Gertrude: Sweets to the sweet. Farewell! (scatters flowers)
I hoped thou shouldst have been my Hamlet’s wife.
I thought thy bride-bed to have decked, sweet maid,
And not have strewed thy grave. Hamlet Act 5 Scene 1.
For Hamlet’s plot till now, see Hamlet So Far.
Act 5 Scene 1 (continued). Everything has conspired against Ophelia. She can’t even get a decent burial. The priest won’t bury her in consecrated soil. She was a suicide, or so everyone believes.
She is so like Shylock.
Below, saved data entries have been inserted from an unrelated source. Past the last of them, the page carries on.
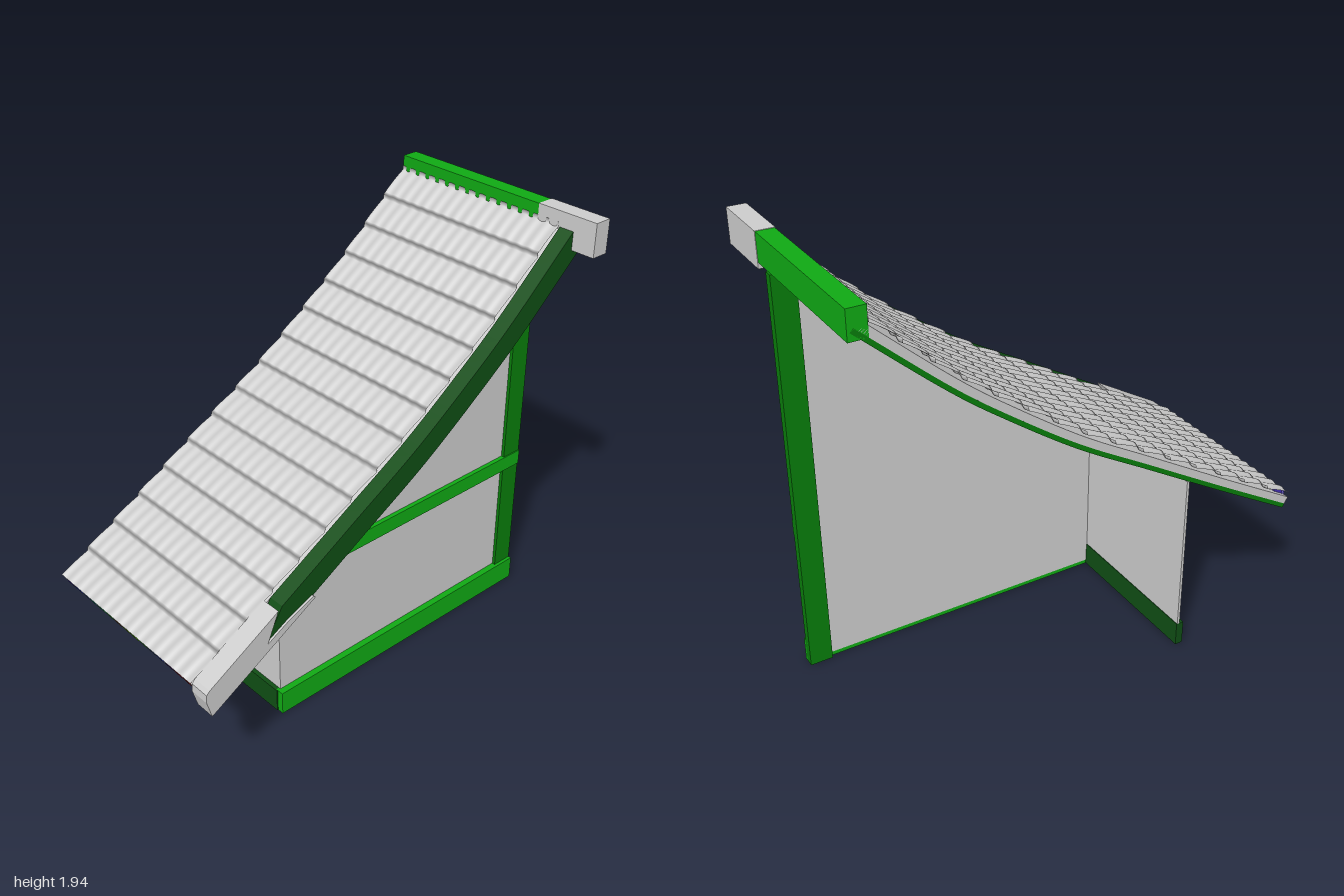
import * as THREE from 'three';
import { ParametricGeometry } from 'three/addons/geometries/ParametricGeometry.js';

const material = (color) => new THREE.MeshStandardMaterial({ color, side: THREE.DoubleSide });
const LEFT_CUT = -0.54;

// Roof line from eave to ridge, as (z, y)
const roofLine = new THREE.SplineCurve([
  [1.0, 0.585], [0.65, 0.785], [0.25, 1.02], [-0.08, 1.215],
  [-0.4, 1.44], [-0.61, 1.605], [-0.92, 1.88], [-1.0, 1.95],
].map(([z, y]) => new THREE.Vector2(z, y)));

// Point on the roof line at height 'offset' above the surface
function roofPoint(t, offset) {
  const p = roofLine.getPointAt(t), d = roofLine.getTangentAt(t);
  return new THREE.Vector2(p.x + d.y * offset, p.y - d.x * offset);
}

function roofSamples(t0, t1, offset, n = 40) {
  return Array.from({ length: n + 1 }, (_, i) => roofPoint(t0 + (t1 - t0) * i / n, offset));
}

export function createModel() {
  const group = new THREE.Group();
  const grey = material(0xcccccc);
  const brightGreen = material(0x10a814);
  const green = material(0x087c0a);
  const darkGreen = material(0x0f4d14);

  function add(name, geometry, mat) {
    const mesh = new THREE.Mesh(geometry, mat);
    mesh.name = name;
    group.add(mesh);
    return mesh;
  }

  // Box given by its limits on each axis
  function box(name, [x0, x1], [y0, y1], [z0, z1], mat) {
    const g = new THREE.BoxGeometry(x1 - x0, y1 - y0, z1 - z0);
    g.translate((x0 + x1) / 2, (y0 + y1) / 2, (z0 + z1) / 2);
    return add(name, g, mat);
  }

  // Side outline in (z, y), extruded from x0 to x1
  function sidePanel(name, points, x0, x1, mat) {
    const g = new THREE.ExtrudeGeometry(new THREE.Shape(points), {
      depth: x1 - x0, bevelEnabled: false,
    });
    g.rotateY(-Math.PI / 2).translate(x1, 0, 0);
    return add(name, g, mat);
  }

  const v = (z, y) => new THREE.Vector2(z, y);

  // Walls
  const wallTop = roofSamples(0, 1, -0.055, 80).filter((p) => p.x < 0.44 && p.x > -0.98);
  sidePanel('gableWall', [v(-0.98, 0.02), v(0.44, 0.02), v(0.44, 0.835), ...wallTop], 0.168, 0.18, grey);
  box('frontWall', [LEFT_CUT, 0.178], [0.02, 0.835], [0.428, 0.44], grey);

  // Timber frame
  box('frontSill', [LEFT_CUT, 0.18], [0, 0.11], [0.425, 0.46], darkGreen);
  box('sideSill', [0.17, 0.21], [0, 0.11], [-0.99, 0.455], brightGreen);
  box('middleRail', [0.172, 0.2], [0.65, 0.72], [-0.99, 0.445], brightGreen);
  box('backPost', [0.155, 0.195], [0, 1.8], [-0.99, -0.89], green);

  // Roof deck and the bed under the tiles
  const band = (top, bottom, end) =>
    [...roofSamples(0, end, top), ...roofSamples(0, end, bottom).reverse()];
  sidePanel('roofDeck', band(-0.045, -0.065, 0.97), LEFT_CUT, 0.345, green);
  sidePanel('tileBed', band(-0.012, -0.045, 0.96), LEFT_CUT, 0.35, grey);

  // Rippled tile courses
  const columns = 15, courses = 15;
  const tiles = new ParametricGeometry((a, b, out) => {
    const course = (b * courses) % 1;
    const ripple = Math.cos(a * columns * 2 * Math.PI) * 0.003;
    const lap = -0.016 * course * course;
    const p = roofPoint(b * 0.96, 0.008 + lap + ripple);
    out.set(LEFT_CUT + a * 0.89, p.y, p.x);
  }, 120, 180);
  add('tiles', tiles, grey);

  // Coloured round tile ends along the eave
  const eaveColors = [0x3a2a9c, 0x2a3cae, 0x44608c, 0x1f8a80, 0x1c8c50, 0x2a8a2a, 0x5a3a1c, 0x5c8a1c,
    0x58b010, 0x3c8a3c, 0x40587c, 0x2c3c9c, 0x40205c, 0x7a1c2c, 0x701414];
  const eave = new THREE.Group();
  eave.name = 'eaveTileEnds';
  const slope = roofLine.getTangentAt(0);
  const axis = new THREE.Vector3(0, -slope.y, -slope.x);
  const ringGeometry = new THREE.TorusGeometry(0.019, 0.007, 8, 16);
  const plugGeometry = new THREE.CylinderGeometry(0.02, 0.02, 0.06, 16).rotateX(Math.PI / 2);
  eaveColors.forEach((color, i) => {
    const end = new THREE.Group();
    const mat = material(color);
    const plug = new THREE.Mesh(plugGeometry, mat);
    plug.position.z = -0.032;
    end.add(new THREE.Mesh(ringGeometry, mat), plug);
    end.name = 'tileEnd';
    const p = roofPoint(0.002, -0.022);
    end.position.set(-0.495 + i * 0.0575, p.y, p.x);
    end.quaternion.setFromUnitVectors(new THREE.Vector3(0, 0, 1), axis);
    eave.add(end);
  });
  group.add(eave);

  // Bargeboard along the gable edge, with a raised outer face strip
  const start = 0.18;
  const board = (top, bottom) => [
    ...roofSamples(start, 0.975, top),
    ...roofSamples(start + 0.01, 0.96, bottom).reverse(),
    v(0.7, 0.665),
  ];
  sidePanel('bargeboard', board(-0.004, -0.105), 0.355, 0.425, darkGreen);

  // Eave end cap with a thin tongue under the bargeboard
  sidePanel('eaveEndCap', [
    v(0.645, 0.795), v(0.98, 0.6), v(0.995, 0.585), v(0.997, 0.55), v(0.975, 0.47),
    v(0.46, 0.765), v(0.47, 0.775), v(0.59, 0.725), v(0.7, 0.665),
  ], 0.345, 0.435, grey);

  // Ridge
  box('ridgeBeam', [LEFT_CUT, 0.24], [1.82, 1.94], [-0.998, -0.922], brightGreen);
  box('ridgeEndCap', [0.24, 0.535], [1.795, 1.942], [-1, -0.92], grey);

  return group;
}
At the end of it all, she is a woman without family or country or love or even religion.
She is ultimately the tragic hero of Hamlet. Hamlet has choices. She does not.
Gertrude has choices. Ophelia does not.
Everybody gets to choose. Not Ophelia.
This is why Ophelia is so hard to play.
Think about this. Ophelia’s mother is dead or maybe she went insane. Now Ophelia is at the mercy of her father and her brother. Polonius and Laertes are a lot to handle.
Again and again Shakespeare reveals the terrible plight of women. Ophelia and Juliet are at the mercy of the pleasure of their fathers. They command their daughters to marry Paris or leave Hamlet out standing in the rain. Hero is falsely accused of indiscretion in Much Ado About Nothing. Only Benedict, a man, proves her innocence. Kate in Taming of the Shrew has to marry Petruchio and then is at the mercy of his abuse. Hermia in Midsummer must marry a man she does not love. Thanks to her father. Hamlet’s mother, Gertrude, too must have been commanded by her father to marry Hamlet Senior. Then there is Ophelia. Poor Ophelia. It seems daughters just can’t win.
Laertes and Hamlet throw themselves onto the Ophelia’s wooden coffin, proclaiming their love for her.
“My poor dead sister,” Laertes cries out.
“I loved her,” Hamlet cries out.
“You scoundrel,” Laertes protests, grabbing Hamlet by the throat. “You killed her. You are responsible. You did not love her at all.”
The two are pulled apart.
They have given Ophelia what she wanted. Love. But it’s kinda late, fellows.